What kinds of unexpected challenges did you face setting up your venture? Procedural or just anything unforeseen in Turkey or the region?
The system seems to favor those who don’t do things properly or do them in the grey, which slows you down and almost punishes you doing things by the book. Especially in the fast paced industry of software and design development which is sometimes freelance heavy. But don’t be tempted by the dark side – do everything properly or it will bite you in the ass later down the line. Funding was also a challenge at the start. Make sure you have some sort of decent cash injection. You are expected to have a larger than normal sum of money ready to go to set up a company here and you will be paying tax and all sorts of fees even before you make your first lira which again is quite different to Europe.

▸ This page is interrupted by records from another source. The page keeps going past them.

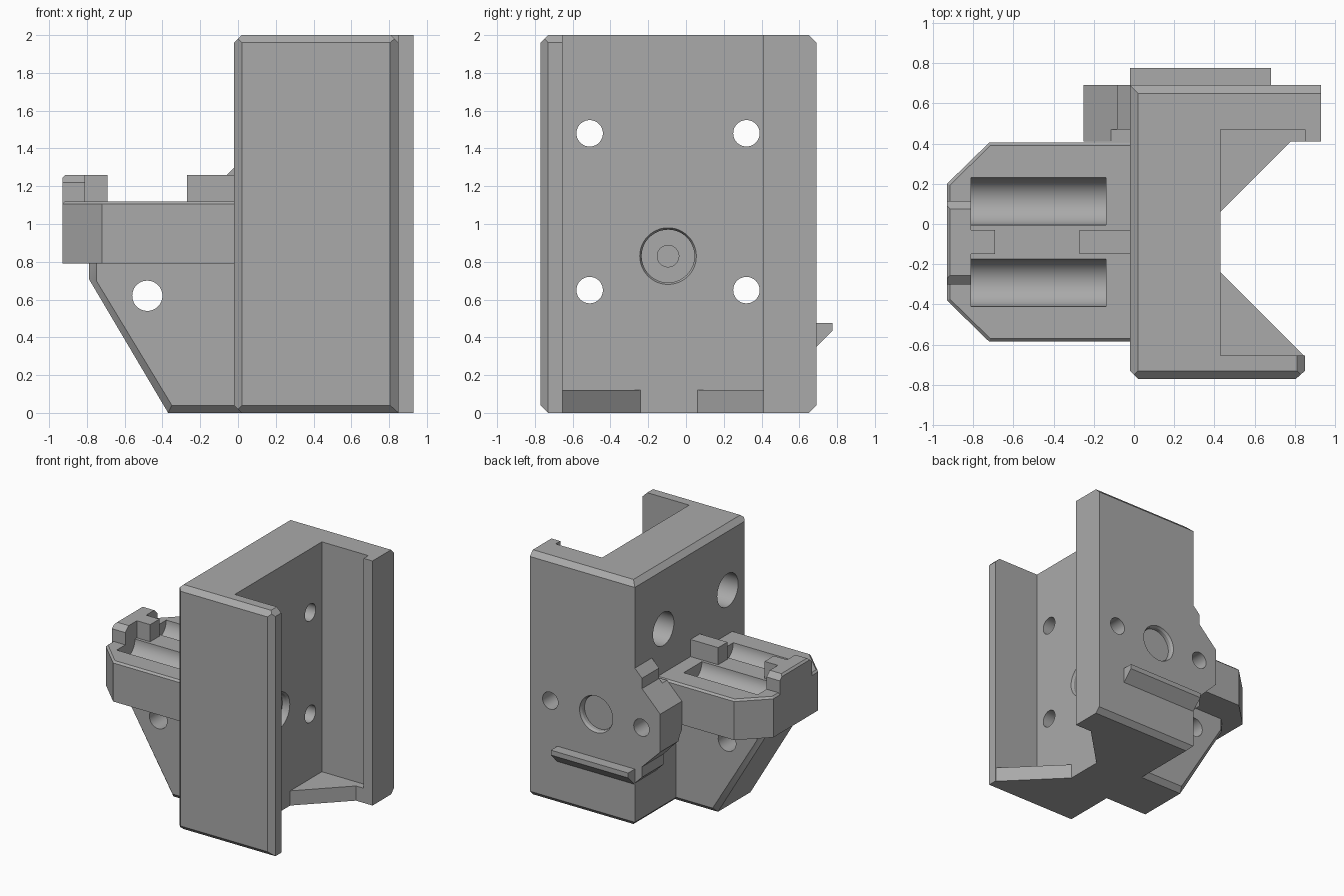
import bpy, bmesh, math
from mathutils import Vector

if "Cube" in bpy.data.objects:
    bpy.data.objects.remove(bpy.data.objects["Cube"])

grey = bpy.data.materials.new("plain grey")
grey.diffuse_color = (0.40, 0.40, 0.40, 1)
grey.use_nodes = True
grey.node_tree.nodes["Principled BSDF"].inputs["Base Color"].default_value = grey.diffuse_color


def place(axis, a, b, t):
    """Profile coordinates (a, b) swept along an axis at distance t."""
    return {"x": (t, a, b), "y": (a, t, b), "z": (a, b, t)}[axis]


def loft(name, axis, rings):
    """Solid through matching rings; each ring is (distance, points)."""
    bm = bmesh.new()
    loops = [[bm.verts.new(place(axis, a, b, t)) for a, b in pts] for t, pts in rings]
    n = len(loops[0])
    bm.faces.new(loops[0])
    bm.faces.new(loops[-1])
    for lo, hi in zip(loops, loops[1:]):
        for i in range(n):
            j = (i + 1) % n
            bm.faces.new((lo[i], lo[j], hi[j], hi[i]))
    bmesh.ops.recalc_face_normals(bm, faces=bm.faces[:])
    me = bpy.data.meshes.new(name)
    bm.to_mesh(me)
    bm.free()
    me.materials.append(grey)
    ob = bpy.data.objects.new(name, me)
    bpy.context.collection.objects.link(ob)
    return ob


def prism(name, axis, pts, lo, hi):
    return loft(name, axis, [(lo, pts), (hi, pts)])


def box(name, x0, x1, y0, y1, z0, z1):
    return prism(name, "z", [(x0, y0), (x1, y0), (x1, y1), (x0, y1)], z0, z1)


def circle(a, b, r, n=48):
    return [(a + r * math.cos(2 * math.pi * i / n), b + r * math.sin(2 * math.pi * i / n))
            for i in range(n)]


def rod(axis, a, b, r, lo, hi):
    return prism("cutter", axis, circle(a, b, r), lo, hi)


def inset(pts, d):
    """Offset a counter-clockwise convex outline inward by d."""
    out = []
    for i, p in enumerate(pts):
        p = Vector(p)
        e1 = (p - Vector(pts[i - 1])).normalized()
        e2 = (Vector(pts[(i + 1) % len(pts)]) - p).normalized()
        n1, n2 = Vector((-e1.y, e1.x)), Vector((-e2.y, e2.x))
        out.append(tuple(p + (n1 + n2) * d / (1 + n1.dot(n2))))
    return out


def combine(ob, others, op):
    """Apply booleans one by one and drop the helpers."""
    for o in others:
        mod = ob.modifiers.new("bool", "BOOLEAN")
        mod.operation, mod.solver, mod.object = op, "EXACT", o
        bpy.context.view_layer.objects.active = ob
        bpy.ops.object.modifier_apply(modifier=mod.name)
        bpy.data.objects.remove(o)


def edge_cut(axis, a, b, sa, sb, c=0.04, lo=-2, hi=3):
    """Wedge that chamfers the edge at (a, b); sa, sb point outward."""
    k, e = c + 0.05, 0.05
    return prism("cutter", axis, [(a - sa * k, b + sb * e), (a + sa * e, b + sb * e),
                                  (a + sa * e, b - sb * k)], lo, hi)


# Channel body
body = prism("channel_body", "z", [
    (-0.02, -0.73), (0.02, -0.77), (0.805, -0.77), (0.85, -0.73), (0.85, -0.655),
    (0.43, -0.655), (0.43, 0.47), (0.85, 0.47), (0.85, 0.41), (0.93, 0.41),
    (0.93, 0.69), (-0.02, 0.69)], 0, 2)
cuts = [edge_cut("x", y, z, sy, sz) for y, sy in ((-0.77, -1), (0.69, 1))
        for z, sz in ((0, -1), (2, 1))]
cuts += [edge_cut("y", -0.02, z, -1, s) for z, s in ((0, -1), (2, 1))]
cuts.append(edge_cut("y", 0.85, 2, 1, 1, lo=-1, hi=-0.6))
combine(body, cuts, "DIFFERENCE")

# Bottom corner gussets
combine(body, [
    prism("gusset", "z", [(0.42, -0.24), (0.43, -0.24), (0.845, -0.655), (0.845, -0.66),
                          (0.42, -0.66)], 0, 0.12),
    prism("gusset", "z", [(0.42, 0.06), (0.43, 0.06), (0.78, 0.41), (0.86, 0.41),
                          (0.86, 0.48), (0.42, 0.48)], 0, 0.12)], "UNION")

# Side boss with its relief notch
boss = prism("side_boss", "y", [
    (0.1, 1.30), (-0.02, 1.30), (-0.085, 1.235), (-0.085, 1.15), (-0.25, 0.985),
    (-0.25, 0.675), (-0.085, 0.51), (-0.085, 0.425), (-0.02, 0.36), (0.1, 0.36)], 0.41, 0.69)
combine(boss, [box("cutter", -0.125, -0.02, 0.38, 0.47, 1.12, 1.5)], "DIFFERENCE")
combine(body, [boss], "UNION")

# Counterbored mounting holes through the web wall
cuts = []
for y in (-0.51, 0.32):
    for z in (0.65, 1.48):
        cuts += [rod("x", y, z, 0.07, -0.3, 0.6), rod("x", y, z, 0.135, -0.4, 0.2)]
# Shallow round seats with a centre hole, on the inside and on the back
cuts += [loft("cutter", "x", [(0.37, circle(-0.095, 0.83, 0.14)), (0.41, circle(-0.095, 0.83, 0.14)),
                              (0.43, circle(-0.095, 0.83, 0.15)), (0.45, circle(-0.095, 0.83, 0.15))]),
         rod("x", -0.095, 0.83, 0.057, 0.15, 0.4),
         loft("cutter", "y", [(0.64, circle(0.33, 0.83, 0.14)), (0.67, circle(0.33, 0.83, 0.14)),
                              (0.69, circle(0.33, 0.83, 0.15)), (0.71, circle(0.33, 0.83, 0.15))])]
# Blind holes on the back face
cuts += [rod("y", x, 0.83, 0.07, 0.52, 0.8) for x in (-0.08, 0.745)]
combine(body, cuts, "DIFFERENCE")

# Back rail
rail = prism("back_rail", "x", [(0.68, 0.475), (0.775, 0.475), (0.775, 0.435), (0.69, 0.35),
                                (0.68, 0.35)], -0.02, 0.68)

# Cradle arm with two half-round troughs
plan = [(0.05, 0.405), (-0.72, 0.405), (-0.93, 0.2), (-0.93, -0.38), (-0.72, -0.585), (0.05, -0.585)]
arm = loft("cradle_arm", "z", [(0.79, plan), (1.105, plan), (1.12, inset(plan, 0.015))])
combine(arm, [rod("x", y, 1.12, 0.118, -0.81, -0.14) for y in (0.112, -0.293)], "DIFFERENCE")

# End stop and the two posts between the troughs
stop = prism("end_stop", "x", [(-0.3, 1.08), (0.115, 1.08), (0.115, 1.22), (0.075, 1.26),
                               (-0.255, 1.26), (-0.3, 1.22)], -0.93, -0.81)
combine(stop, [edge_cut("y", -0.93, 1.26, -1, 1, 0.015)], "DIFFERENCE")
combine(arm, [stop, box("post", -0.82, -0.69, -0.15, -0.03, 1.08, 1.26),
              box("post", -0.27, 0.05, -0.15, -0.03, 1.08, 1.26)], "UNION")

# Support rib under the arm, chamfered on both sides
side = [(0.1, 0), (0.1, 0.9), (-0.79, 0.9), (-0.79, 0.71), (-0.37, 0)]
slim = [(0.1, 0.04), (0.1, 0.9), (-0.75, 0.9), (-0.75, 0.70), (-0.35, 0.04)]
rib = loft("support_rib", "y", [(-0.345, slim), (-0.305, side), (0.115, side), (0.155, slim)])
combine(rib, [rod("y", -0.48, 0.62, 0.08, -0.5, 0.3)], "DIFFERENCE")

# Shading: round surfaces smooth, corners crisp
for ob in (body, rail, arm, rib):
    bpy.ops.object.select_all(action="DESELECT")
    ob.select_set(True)
    bpy.context.view_layer.objects.active = ob
    bpy.ops.object.shade_smooth_by_angle(angle=math.radians(25))
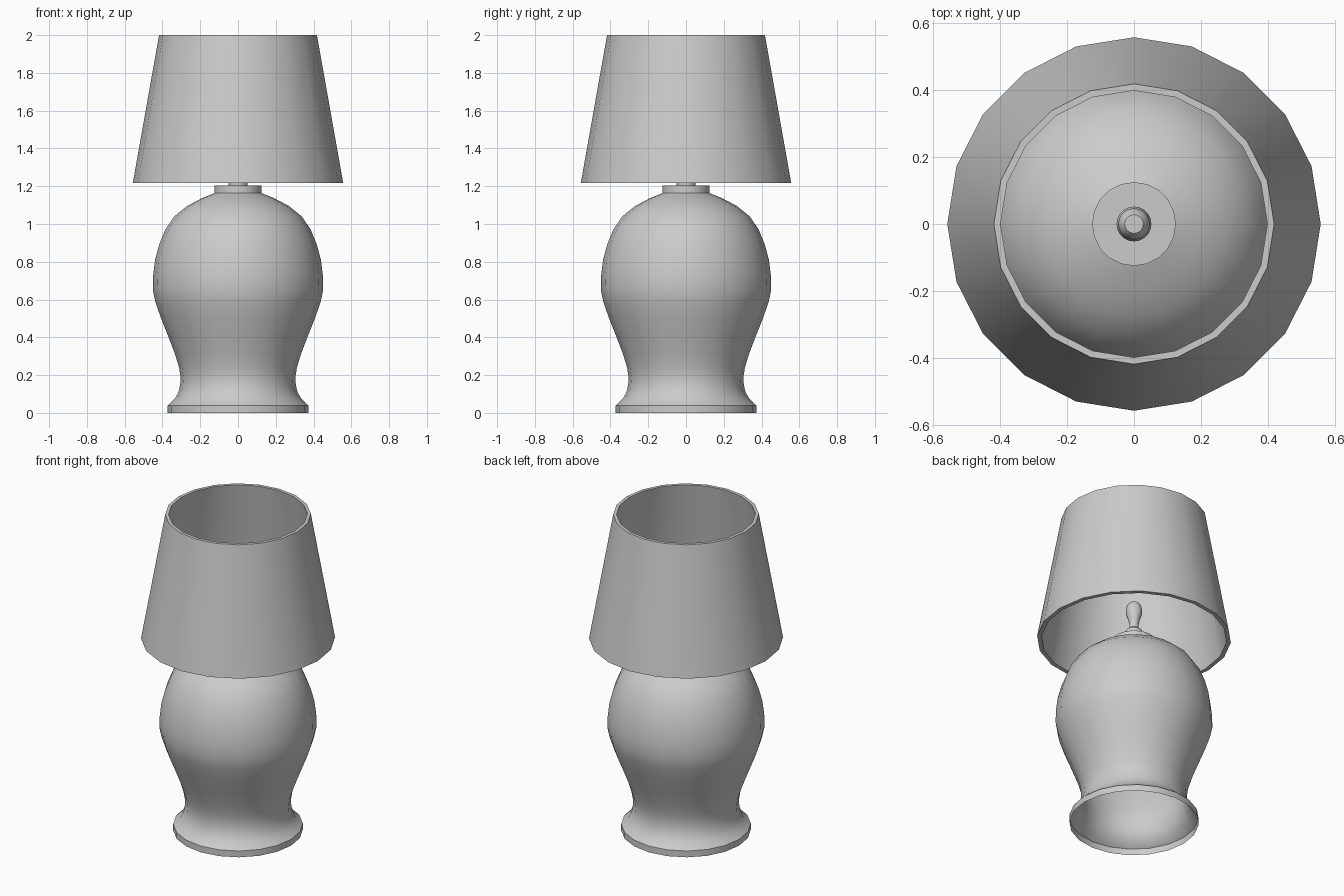
import bpy, bmesh, math

if "Cube" in bpy.data.objects:
    bpy.data.objects.remove(bpy.data.objects["Cube"])

SIDES = 20


def lathe(name, profile, closed=False, cap_top=False):
    """Revolve (radius, z) points around the z axis."""
    bm = bmesh.new()
    rings = []
    for r, z in profile:
        rings.append([bm.verts.new((r * math.cos(2 * math.pi * i / SIDES),
                                    r * math.sin(2 * math.pi * i / SIDES), z))
                      for i in range(SIDES)])
    pairs = list(zip(rings, rings[1:]))
    if closed:
        pairs.append((rings[-1], rings[0]))
    for a, b in pairs:
        for i in range(SIDES):
            j = (i + 1) % SIDES
            bm.faces.new((a[i], a[j], b[j], b[i]))
    if cap_top:
        bm.faces.new(rings[-1])
    mesh = bpy.data.meshes.new(name)
    bm.to_mesh(mesh)
    bm.free()
    obj = bpy.data.objects.new(name, mesh)
    bpy.context.collection.objects.link(obj)
    bpy.ops.object.select_all(action='DESELECT')
    obj.select_set(True)
    bpy.context.view_layer.objects.active = obj
    bpy.ops.object.shade_smooth_by_angle(angle=math.radians(35))
    return obj


# Hollow vase body, open underneath, with foot rim and neck collar
lathe("lamp_body", [
    (0.372, 0.0), (0.372, 0.04), (0.365, 0.045), (0.335, 0.075), (0.315, 0.11),
    (0.306, 0.15), (0.304, 0.19), (0.312, 0.24), (0.333, 0.31), (0.371, 0.41),
    (0.411, 0.51), (0.438, 0.59), (0.451, 0.65), (0.449, 0.73), (0.439, 0.81),
    (0.418, 0.89), (0.385, 0.97), (0.338, 1.04), (0.270, 1.095), (0.195, 1.135),
    (0.125, 1.163), (0.125, 1.203), (0.05, 1.203)], cap_top=True)

# Finial standing on the neck, inside the shade
lathe("finial", [
    (0.050, 1.203), (0.052, 1.25), (0.047, 1.27), (0.028, 1.285), (0.025, 1.31),
    (0.034, 1.345), (0.046, 1.385), (0.047, 1.41), (0.041, 1.435), (0.028, 1.452)],
    cap_top=True)

# Tapered shade with wall thickness, open top and bottom
lathe("lamp_shade", [
    (0.557, 1.217), (0.418, 2.0), (0.398, 2.0), (0.532, 1.217)], closed=True)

Unlike many ventures in Turkey that seek to involve a Turkish partner under the belief that the process is too difficult to manage without one, you don’t have a Turkish partner.
My partners and I are three foreigners. We don’t have a Turkish partner so you don’t need a local partner to make it work here, but again it comes back to my previous point; make sure you get a good lawyer & accountant who can guide you through the processes properly, from paying tax through to sorting out an employee’s SGK. The processes here are complicated and the fines are heavy so make sure you have a good guide helping you through the journey. A Turkish partner is of course helpful, but just remember that as a foreigner you will always be disadvantaged in a legal dispute with a local – so we are back again to ‘trust’!
How would you describe the state of VR in Turkey? What does the local market landscape look like?
Turkey missed out on the mobile phone industry because of a slow uptake which meant it was always a step behind other nations when it came to development. This was quite a blow to the tech industry here which prides itself as the fore-runner in terms of software development for the MENA region. Turkey has a huge population of highly talented software developers and engineers and that number is growing exponentially through educational and startup initiatives and investment.
Turkey, from a governmental and industry perspective, is very firm on not missing the boat with 3D printing, AR and VR. It’s ensuring that there is proper infrastructure in place, from incubation spaces, investment opportunities, both in the private and public sector, as well as education initiatives to push as much talent as possible towards a successful launch in these new tech areas.
There are quite a few all-out VR game initiatives that are coming out of Turkey, some of which you can already find on Steam, such as Hat Trick Header to Void Runner to Smell of Death. But, the far majority of development is for brands. Sadly, there is still a slight ‘catch up’ being played with branded VR experiences that seem to still be in the “Rollercoaster/ride a bike” level of VR immersion. VR developers are nearly 100% domestic in Turkey. We at Glitch for example won’t turn away a local client but don’t focus any energy in business generation within Turkey.
2016 ended up being pretty full of unexpected events across the region. Turkey of course saw the failed coup attempt over the summer and the Brexit vote certainly shook many established outlooks on the European Economic Area. What kinds of effects have recent uncertainties had on your business?
With regards to the local uncertainties in Turkey, because we only work with foreign clients, mainly in Europe we are not seeing a negative effect on our bottom line. However we have noticed a shift in the general economic and hiring climate here in Turkey. Talent who typically freelance are looking for full-time jobs right now to weather this uncertain period. As well, a weaker lira makes selling into Europe while producing in Turkey more lucrative.